As a sit-in protest against the building of a new road in Dingli enters its fourth day, Moviment Graffitti activists are facing a judicial protest. The group, together with other members of the public who joined in the protest, have been stalling a road project in the area of Sqaq il-Muzew in Dingli for the past three days.
Infrastructure Malta contractors were on site again on Wednesday morning trying to make their way through the protestors who want to protect the ODZ area.
Moviment Graffitti announced, later in the afternoon, that the activists were facing a judicial protest signed by three Dingli residents.
The judicial protest was filed by John Sammut, Rose Sammut and Carmel Galea who reside in Sqaq il-Muzew. They are arguing that the group is working against the ‘wishes of the residents’ and at the ‘detriment of resident’s safety’.
The three residents said the activists are disturbing public peace and preventing them from leaving their homes. They demand action be taken by the authorities.
Former Labour Party reporter and lawyer Charlon Gouder and legal procurator Jolene Pace Ciscaldi signed the documents.

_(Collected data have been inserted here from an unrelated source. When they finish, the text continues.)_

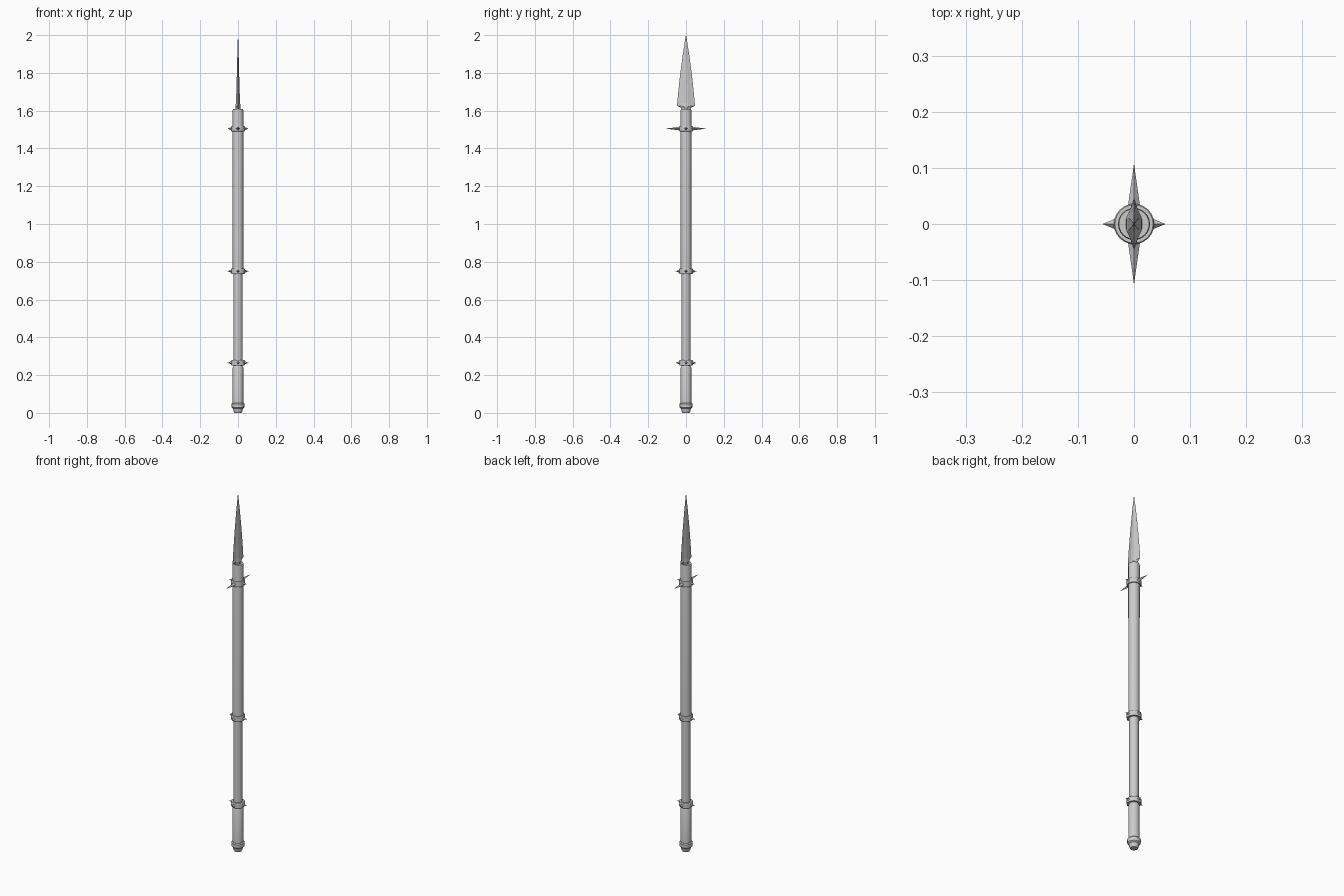
import bpy, math

if "Cube" in bpy.data.objects:
    bpy.data.objects.remove(bpy.data.objects["Cube"])


def make(name, verts, faces, smooth=False):
    mesh = bpy.data.meshes.new(name)
    mesh.from_pydata(verts, [], faces)
    ob = bpy.data.objects.new(name, mesh)
    bpy.context.collection.objects.link(ob)
    bpy.context.view_layer.objects.active = ob
    bpy.ops.object.select_all(action='DESELECT')
    ob.select_set(True)
    bpy.ops.object.mode_set(mode='EDIT')
    bpy.ops.mesh.select_all(action='SELECT')
    bpy.ops.mesh.normals_make_consistent(inside=False)
    bpy.ops.object.mode_set(mode='OBJECT')
    if smooth:
        bpy.ops.object.shade_smooth_by_angle(angle=math.radians(30))
    return ob


def loft(name, sections, smooth=False):
    """Skin a stack of equal-length closed sections and cap both ends."""
    n = len(sections[0])
    verts = [p for s in sections for p in s]
    faces = [(k * n + i, k * n + (i + 1) % n, (k + 1) * n + (i + 1) % n, (k + 1) * n + i)
             for k in range(len(sections) - 1) for i in range(n)]
    faces += [tuple(range(n)), tuple(range(len(verts) - n, len(verts)))]
    return make(name, verts, faces, smooth)


def turned(name, profile, n=24):
    return loft(name, [[(r * math.cos(2 * math.pi * i / n), r * math.sin(2 * math.pi * i / n), z)
                        for i in range(n)] for r, z in profile], True)


def spike(name, z, angle, length, half_w, half_h):
    # four-sided point growing out of a ring
    c, s = math.cos(angle), math.sin(angle)
    local = [(0.03, -half_w, 0), (0.03, 0, half_h), (0.03, half_w, 0), (0.03, 0, -half_h),
             (length, 0, 0)]
    verts = [(x * c - y * s, x * s + y * c, z + h) for x, y, h in local]
    make(name, verts, [(0, 1, 4), (1, 2, 4), (2, 3, 4), (3, 0, 4), (3, 2, 1, 0)])


# Shaft, grip and pommel
turned("upper_shaft", [(0.028, 0.75), (0.0285, 1.60), (0.027, 1.61)])
turned("lower_shaft", [(0.024, 0.24), (0.024, 0.76)])
turned("grip", [(0.028, 0.03), (0.028, 0.24), (0.025, 0.247)])
turned("pommel", [(0.019, 0.0), (0.023, 0.008), (0.026, 0.022), (0.033, 0.028),
                  (0.034, 0.048), (0.03, 0.053)], 16)

# Spiked collars: the top one has long side spikes
for label, z, side in (("lower", 0.265, 0.055), ("middle", 0.75, 0.055), ("upper", 1.505, 0.108)):
    turned(label + "_collar", [(0.027, z - 0.014), (0.034, z - 0.014), (0.036, z - 0.011),
                               (0.036, z + 0.011), (0.034, z + 0.014), (0.027, z + 0.014)])
    for i in range(4):
        length = side if i % 2 else 0.056
        spike(f"{label}_spike_{i}", z, i * math.pi / 2, length, 0.011, 0.01)

# Blade: ribbed cross-section shrinking along a curved outline
section = [(0, 1), (0.5, 0.55), (1, 0.25), (1, -0.25), (0.5, -0.55),
           (0, -1), (-0.5, -0.55), (-1, -0.25), (-1, 0.25), (-0.5, 0.55)]
outline = [(1.595, 0.024, 0.014), (1.615, 0.026, 0.014), (1.625, 0.047, 0.0135),
           (1.64, 0.0465, 0.011), (1.70, 0.041, 0.009), (1.80, 0.030, 0.006),
           (1.90, 0.0165, 0.0035), (1.96, 0.007, 0.002), (2.0, 0.0005, 0.0003)]
loft("blade", [[(x * t, y * w, z) for x, y in section] for z, w, t in outline])
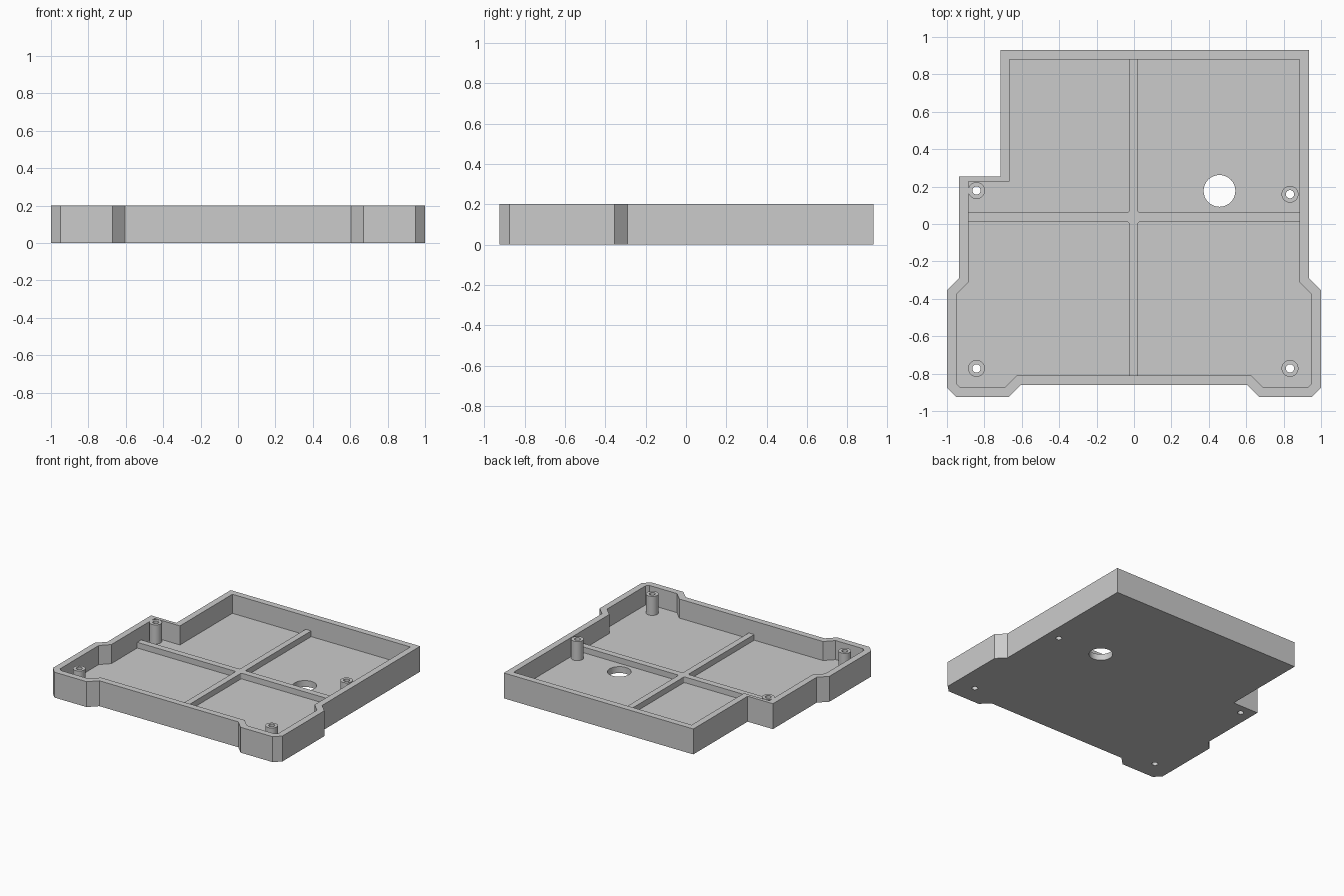
import bpy, bmesh
from mathutils import Vector

if "Cube" in bpy.data.objects:
    bpy.data.objects.remove(bpy.data.objects["Cube"])

HEIGHT, FLOOR, RIB_TOP, WALL = 0.2, 0.05, 0.095, 0.05

grey = bpy.data.materials.new("plain grey")
grey.use_nodes = True
grey.diffuse_color = (0.6, 0.6, 0.6, 1)
grey.node_tree.nodes["Principled BSDF"].inputs["Base Color"].default_value = (0.6, 0.6, 0.6, 1)


def finish(name, bm):
    bmesh.ops.recalc_face_normals(bm, faces=bm.faces)
    mesh = bpy.data.meshes.new(name)
    bm.to_mesh(mesh)
    bm.free()
    mesh.materials.append(grey)
    obj = bpy.data.objects.new(name, mesh)
    bpy.context.collection.objects.link(obj)
    return obj


def prism(points, z0, z1):
    """Upright extrusion of a flat outline."""
    bm = bmesh.new()
    face = bm.faces.new([bm.verts.new((x, y, z0)) for x, y in points])
    top = bmesh.ops.extrude_face_region(bm, geom=[face])["geom"]
    verts = [v for v in top if isinstance(v, bmesh.types.BMVert)]
    bmesh.ops.translate(bm, vec=(0, 0, z1 - z0), verts=verts)
    return bm


def cylinder(name, x, y, r, z0, z1):
    bm = bmesh.new()
    bmesh.ops.create_cone(bm, cap_ends=True, segments=32, radius1=r, radius2=r, depth=z1 - z0)
    bmesh.ops.translate(bm, vec=(x, y, (z0 + z1) / 2), verts=bm.verts)
    return finish(name, bm)


def select_only(obj):
    bpy.ops.object.select_all(action='DESELECT')
    obj.select_set(True)
    bpy.context.view_layer.objects.active = obj


def cut(obj, cutter):
    cutter.hide_render = True
    mod = obj.modifiers.new("cut", 'BOOLEAN')
    mod.operation, mod.solver, mod.object = 'DIFFERENCE', 'EXACT', cutter
    select_only(obj)
    bpy.ops.object.modifier_apply(modifier=mod.name)
    bpy.data.objects.remove(cutter)


def inset(points, widths):
    """Move every edge of a counter-clockwise outline inward by its own width."""
    lines = []
    for i, p in enumerate(points):
        a, b = Vector(p), Vector(points[(i + 1) % len(points)])
        d = (b - a).normalized()
        n = Vector((-d.y, d.x))
        lines.append((n, n.dot(a) + widths[i]))
    result = []
    for i in range(len(points)):
        (m, c), (n, e) = lines[i - 1], lines[i]
        det = m.x * n.y - m.y * n.x
        result.append(((c * n.y - e * m.y) / det, (m.x * e - n.x * c) / det))
    return result


# Tray outline: mirrored front with flared corners, notched rear
half = [(0.605, -0.86), (0.67, -0.925), (0.95, -0.925),
        (1, -0.875), (1, -0.355), (0.935, -0.29)]
rear = [(0.935, 0.93), (-0.715, 0.93), (-0.715, 0.255), (-0.935, 0.255)]
outline = half + rear + [(-x, y) for x, y in reversed(half)]
widths = [WALL] * len(outline)
widths[len(half) + 2] = 0.027  # thinner wall along the notch

tray = finish("tray", prism(outline, 0, HEIGHT))
cut(tray, finish("cavity_cutter", prism(inset(outline, widths), FLOOR, HEIGHT + 0.1)))

# Large round opening in the floor
cut(tray, cylinder("opening_cutter", 0.457, 0.177, 0.085, -0.1, 0.3))

# Hollow screw posts, drilled through the floor
posts = {"rear_right": (-0.842, 0.179), "rear_left": (0.834, 0.159),
         "front_right": (-0.842, -0.772), "front_left": (0.834, -0.772)}
smooth = [tray]
for place, (x, y) in posts.items():
    post = cylinder(place + "_post", x, y, 0.045, FLOOR, HEIGHT)
    for part in (post, tray):
        cut(part, cylinder("drill", x, y, 0.022, -0.1, 0.3))
    smooth.append(post)

# Crossed stiffening ribs with softened inner corners
x0, x1, y0, y1 = -0.027, 0.021, 0.011, 0.061
left, right, front, back = -0.886, 0.886, -0.811, 0.881
cross = [(x0, front), (x1, front), (x1, y0), (right, y0), (right, y1), (x1, y1),
         (x1, back), (x0, back), (x0, y1), (left, y1), (left, y0), (x0, y0)]
bm = prism(cross, FLOOR, RIB_TOP)
corners = [e for e in bm.edges
           if abs(e.verts[0].co.z - e.verts[1].co.z) > 0.01
           and abs(e.verts[0].co.x) < 0.1 and abs(e.verts[0].co.y) < 0.1]
bmesh.ops.bevel(bm, geom=corners, offset=0.01, segments=3, profile=0.5, affect='EDGES')
smooth.append(finish("floor_ribs", bm))

for obj in smooth:
    select_only(obj)
    bpy.ops.object.shade_smooth_by_angle()
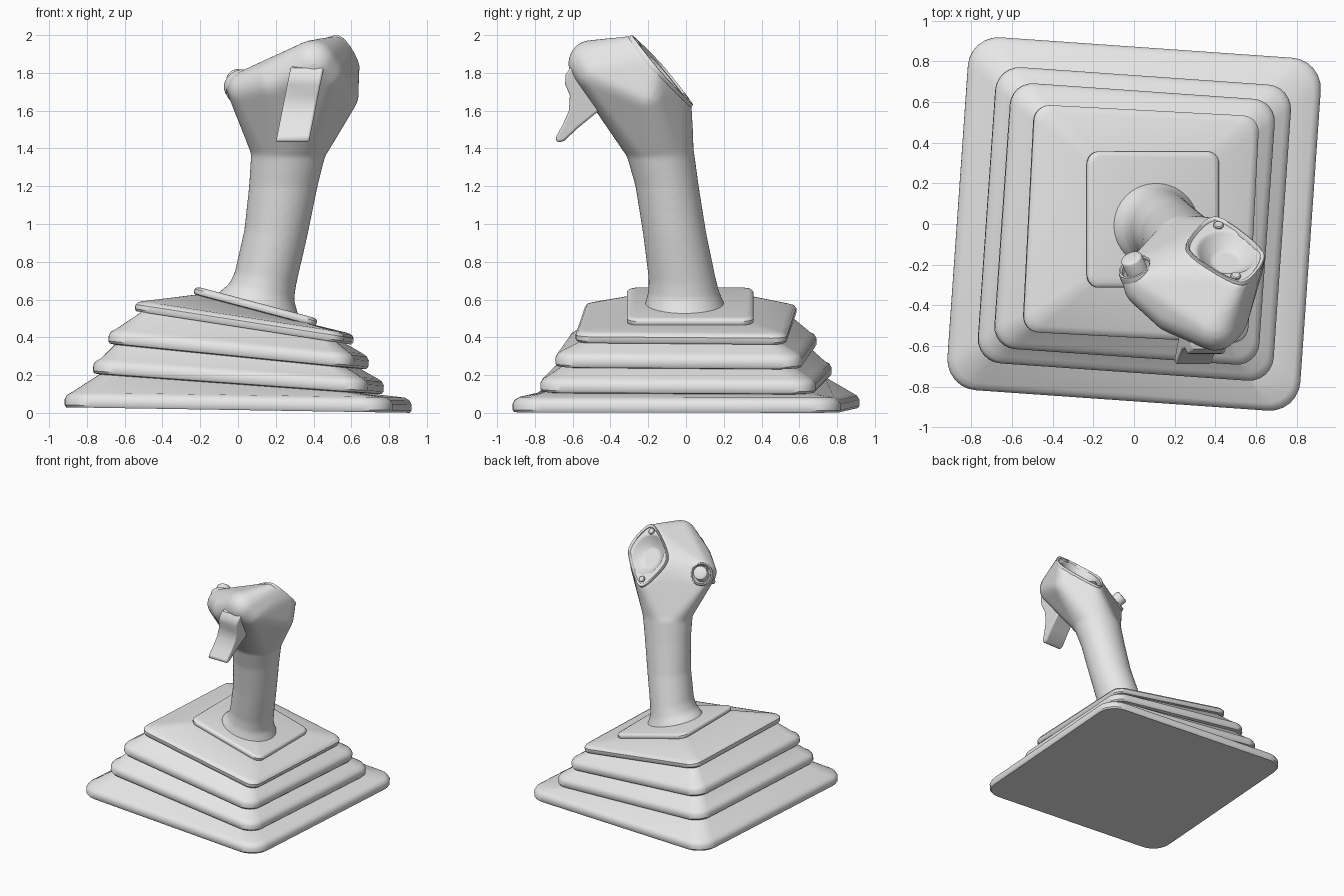
import bpy, bmesh, math
from mathutils import Vector, Matrix

if "Cube" in bpy.data.objects:
    bpy.data.objects.remove(bpy.data.objects["Cube"])

grey = bpy.data.materials.new("plain_grey")
grey.diffuse_color = (0.8, 0.8, 0.8, 1)
grey.use_nodes = True
grey.node_tree.nodes["Principled BSDF"].inputs["Base Color"].default_value = grey.diffuse_color


def finish(name, bm, angle=40):
    bmesh.ops.recalc_face_normals(bm, faces=bm.faces)
    me = bpy.data.meshes.new(name)
    bm.to_mesh(me)
    bm.free()
    ob = bpy.data.objects.new(name, me)
    bpy.context.collection.objects.link(ob)
    me.materials.append(grey)
    me.shade_smooth()
    me.set_sharp_from_angle(angle=math.radians(angle))
    return ob


def loft(bm, rings, start=True, end=True):
    vs = [[bm.verts.new(p) for p in r] for r in rings]
    n = len(vs[0])
    for a, b in zip(vs, vs[1:]):
        for i in range(n):
            bm.faces.new((a[i], a[(i + 1) % n], b[(i + 1) % n], b[i]))
    if start:
        bm.faces.new(vs[0][::-1])
    if end:
        bm.faces.new(vs[-1])


def rounded_square(h, r, n=6):
    pts = []
    for k in range(4):
        c = math.pi / 4 + k * math.pi / 2
        cx, cy = (h - r) * math.copysign(1, math.cos(c)), (h - r) * math.copysign(1, math.sin(c))
        for i in range(n + 1):
            a = k * math.pi / 2 + i / n * math.pi / 2
            pts.append((cx + r * math.cos(a), cy + r * math.sin(a)))
    return pts


def tilted_ring(layer, inset, up):
    cx, cy, z, half, slope, rot, rad = layer
    m = (Matrix.Translation((cx, cy, z)) @ Matrix.Rotation(math.atan(slope), 4, 'Y')
         @ Matrix.Rotation(math.radians(rot), 4, 'Z'))
    return [m @ Vector((x, y, up)) for x, y in rounded_square(half - inset, max(rad - inset * .5, .02))]


# Bellows: one loft through four progressively tilted lips (cx, cy, z, half, slope, yaw, radius)
layers = [(0, 0, .015, .87, .016, -4, .15),
          (0, 0, .155, .73, .072, -4, .12),
          (0, 0, .30, .655, .10, -4, .11),
          (.03, 0, .45, .56, .155, -3, .08)]
plate = (.088, .022, .545, .335, .265, 0, .06)
rings = []
for i, L in enumerate(layers):
    lip = [(.008, 0), (0, .012), (0, .045), (.012, .066), (.035, .08)]
    if i:
        lip = [(.035, -.004)] + lip
    if i == 3:
        lip = [(.035, 0), (.008, 0), (0, .012), (0, .035), (.012, .05), (.035, .058)]
    rings += [tilted_ring(L, a, b) for a, b in lip]
rings.append(tilted_ring(plate, .03, .005))
bm = bmesh.new()
loft(bm, rings)
finish("bellows", bm, 35)

# Plate at the foot of the stick
bm = bmesh.new()
loft(bm, [tilted_ring(plate, a, b) for a, b in
          [(.02, -.004), (.004, .002), (0, .012), (0, .026), (.008, .036), (.025, .041)]])
finish("stick_plate", bm)


# Local frames of the angled face and of the thumb button
def frame(c, n):
    n = Vector(n).normalized()
    u = (Vector((1, 0, 0)) - n * n.x).normalized()
    v = u.cross(n)
    return Matrix.Translation(c) @ Matrix((u, v, n)).transposed().to_4x4()


face = frame((.44, -.13, 1.81), (.08, .76, .64))
boss = frame((.01, -.22, 1.74), (-.35, .75, .55))


def circle(r, n=32):
    return [(r * math.cos(2 * math.pi * i / n), r * math.sin(2 * math.pi * i / n)) for i in range(n)]


# Outline of the angled face: a diamond with its corners cut round
diamond = [(.10, .295), (-.225, .02), (-.05, -.30), (.235, .01)]
for cut in (.17, .25, .25):
    nxt = []
    for i, p in enumerate(diamond):
        q = diamond[(i + 1) % len(diamond)]
        for t in (cut, 1 - cut):
            nxt.append((p[0] + (q[0] - p[0]) * t, p[1] + (q[1] - p[1]) * t))
    diamond = nxt

# Stick: cx, cy, z, half x, half y, slope
stick = [(.105, -.005, .55, .225, .22, .265), (.11, -.008, .59, .205, .205, .265),
         (.125, -.012, .64, .172, .188, .25), (.145, -.02, .71, .163, .178, .2),
         (.20, -.06, .95, .167, .168, .1), (.24, -.10, 1.2, .182, .168, 0),
         (.27, -.14, 1.39, .20, .182, 0)]
bm = bmesh.new()
srings = []
for cx, cy, z, hx, hy, s in stick:
    srings.append([Vector((cx + hx * x, cy + hy * y, z - hx * x * s)) for x, y in circle(1)])
loft(bm, srings)

# Head: hull around a few balls, the angled face and the button seat
balls = [(.05, -.31, 1.71, .10), (.20, -.42, 1.75, .12), (.40, -.50, 1.85, .125),
         (.45, -.47, 1.80, .11), (.54, -.20, 1.68, .10)]
pts = [p - Vector((0, 0, .02)) for p in srings[-1]]
pts += [face @ Vector((x, y, 0)) for x, y in diamond]
pts += [boss @ Vector((x, y, 0)) for x, y in circle(.082)]
for x, y, z, r in balls:
    for j in range(1, 12):
        a = math.pi * j / 12
        pts += [Vector((x + p, y + q, z + r * math.cos(a))) for p, q in circle(r * math.sin(a), 20)]
hull = bmesh.new()
for p in pts:
    hull.verts.new(p)
bmesh.ops.convex_hull(hull, input=hull.verts)
bmesh.ops.delete(hull, geom=[v for v in hull.verts if not v.link_faces], context='VERTS')
bmesh.ops.recalc_face_normals(hull, faces=hull.faces)
tmp = bpy.data.meshes.new("hull")
hull.to_mesh(tmp)
hull.free()
bm.from_mesh(tmp)
bpy.data.meshes.remove(tmp)
grip = finish("grip", bm)

# Fuse and soften the grip
rm = grip.modifiers.new("fuse", 'REMESH')
rm.mode = 'VOXEL'
rm.voxel_size = .012
sm = grip.modifiers.new("soften", 'SMOOTH')
sm.factor = .5
sm.iterations = 12
dg = bpy.context.evaluated_depsgraph_get()
me = bpy.data.meshes.new_from_object(grip.evaluated_get(dg))
grip.modifiers.clear()
grip.data = me


# Press the dish and the button socket into the grip
def dent(m, cx, cy, ru, rv, depth, steep):
    inv = m.inverted()
    n = m.to_3x3() @ Vector((0, 0, 1))
    for v in me.vertices:
        p = inv @ v.co
        r2 = ((p.x - cx) / ru) ** 2 + ((p.y - cy) / rv) ** 2
        if r2 < 1 and abs(p.z) < .05:
            v.co -= n * depth * min(1, (1 - r2) * steep)


dent(face, .02, .01, .15, .165, .07, 1.3)
dent(boss, 0, 0, .076, .076, .05, 3)
me.materials.clear()
me.materials.append(grey)
me.shade_smooth()
me.set_sharp_from_angle(angle=math.radians(60))


# Rims, button and studs: outline stacks in a local frame
def stack(name, m, outline, steps, start=False, end=False, at=(0, 0)):
    b = bmesh.new()
    loft(b, [[m @ Vector((at[0] + x * s, at[1] + y * s, w)) for x, y in outline] for s, w in steps],
         start, end)
    finish(name, b)


stack("face_rim", face, diamond, [(.97, -.035), (1.0, -.012), (1.005, 0), (.985, .01),
                                  (.95, .011), (.91, .006), (.88, -.012)])
stack("button_collar", boss, circle(1), [(.092, -.04), (.09, .0), (.086, .012), (.078, .014),
                                         (.072, .008), (.07, -.05)])
stack("thumb_button", boss, circle(1), [(.054, -.06), (.054, .062), (.05, .069), (.044, .072)],
      True, True)
for i, at in enumerate([(-.025, -.185), (.06, .195)]):
    stack("face_stud_%d" % (i + 1), face, circle(1, 20), [(.025, -.03), (.025, .008), (.02, .013)],
          True, True, at)

# Trigger: side profile swept across x, leaning sideways with height
profile = [(-.58, 1.835), (-.615, 1.825), (-.637, 1.79), (-.64, 1.74), (-.615, 1.68), (-.62, 1.60),
           (-.655, 1.52), (-.692, 1.455), (-.682, 1.43), (-.645, 1.44), (-.57, 1.51), (-.46, 1.60),
           (-.45, 1.76)]
bm = bmesh.new()
loft(bm, [[Vector((.325 + (z - 1.62) * .2 + dx, y, z)) for y, z in profile] for dx in (-.088, .088)])
trig = finish("trigger", bm)
bv = trig.modifiers.new("soft_edges", 'BEVEL')
bv.width = .012
bv.segments = 3
bv.limit_method = 'ANGLE'
bv.angle_limit = math.radians(50)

The activists described this as the latest ‘PR stunt’ by Infrastructure Malta and Minister Ian Borg.
Graffitti said its activists also endured malicious phone calls and violent behaviour from contractors on Monday and Tuesday, adding it would be publishing evidence.
In a statement, the activists confirmed that a petition signed by 192 Dingli residents opposing the road – including residents in the affected streets – was sent to Minister Borg and to CEO of Infrastructure Malta Frederick Azzopardi. It said that the number of signatories is expected to increase.
“Infrastructure Malta and their contractors are clearly panicked and desperate. They resort to lies, violence and half-truths, but this is their standard way of working, “the organisation said.
Activists are objecting to the works arguing that the new road will pass through an ODZ land and will destroy mature trees. Together with local farmers and residents, the group is also objecting to the fact that a medieval chapel in Dingli, one of the very first parishes to be documented on the island, was not given legal protection until Graffitti pushed for action.
A number of activists even camped on site and stayed overnight while members of the public showed their support by providing those present with food and water.
While those protesting persevered, despite the bad weather in the past days, Infrastructure Malta has claimed that it is the residents of Dingli who want this new street to be built to ‘improve connectivity and create safe access to residents’.
The Environmental and Planning Tribunal turned down the appeal against the Environmental and Resource Authority’s permit for the removal of three trees in the area. ERA confirmed its approval for the uprooting of these trees adding that Infrastructure Malta would be planting 30 new trees as compensation.
Graffitti had managed to stop works on the same road in October 2020, but Infrastructure Malta contractors appeared with their machinery again this week.
Minister Ian Borg said the Dingli Local Council had voted unanimously in favour of the road works. The Labour Party holds the majority in the council.
When news of the road project emerged, residents had contacted The Shift saying they were utterly shocked at the Minister’s arrogance. “Everyone here in Dingli, from both parties, respects Ian Borg. But this is just shocking. This is the locality he grew up in and he should know better,” one resident said.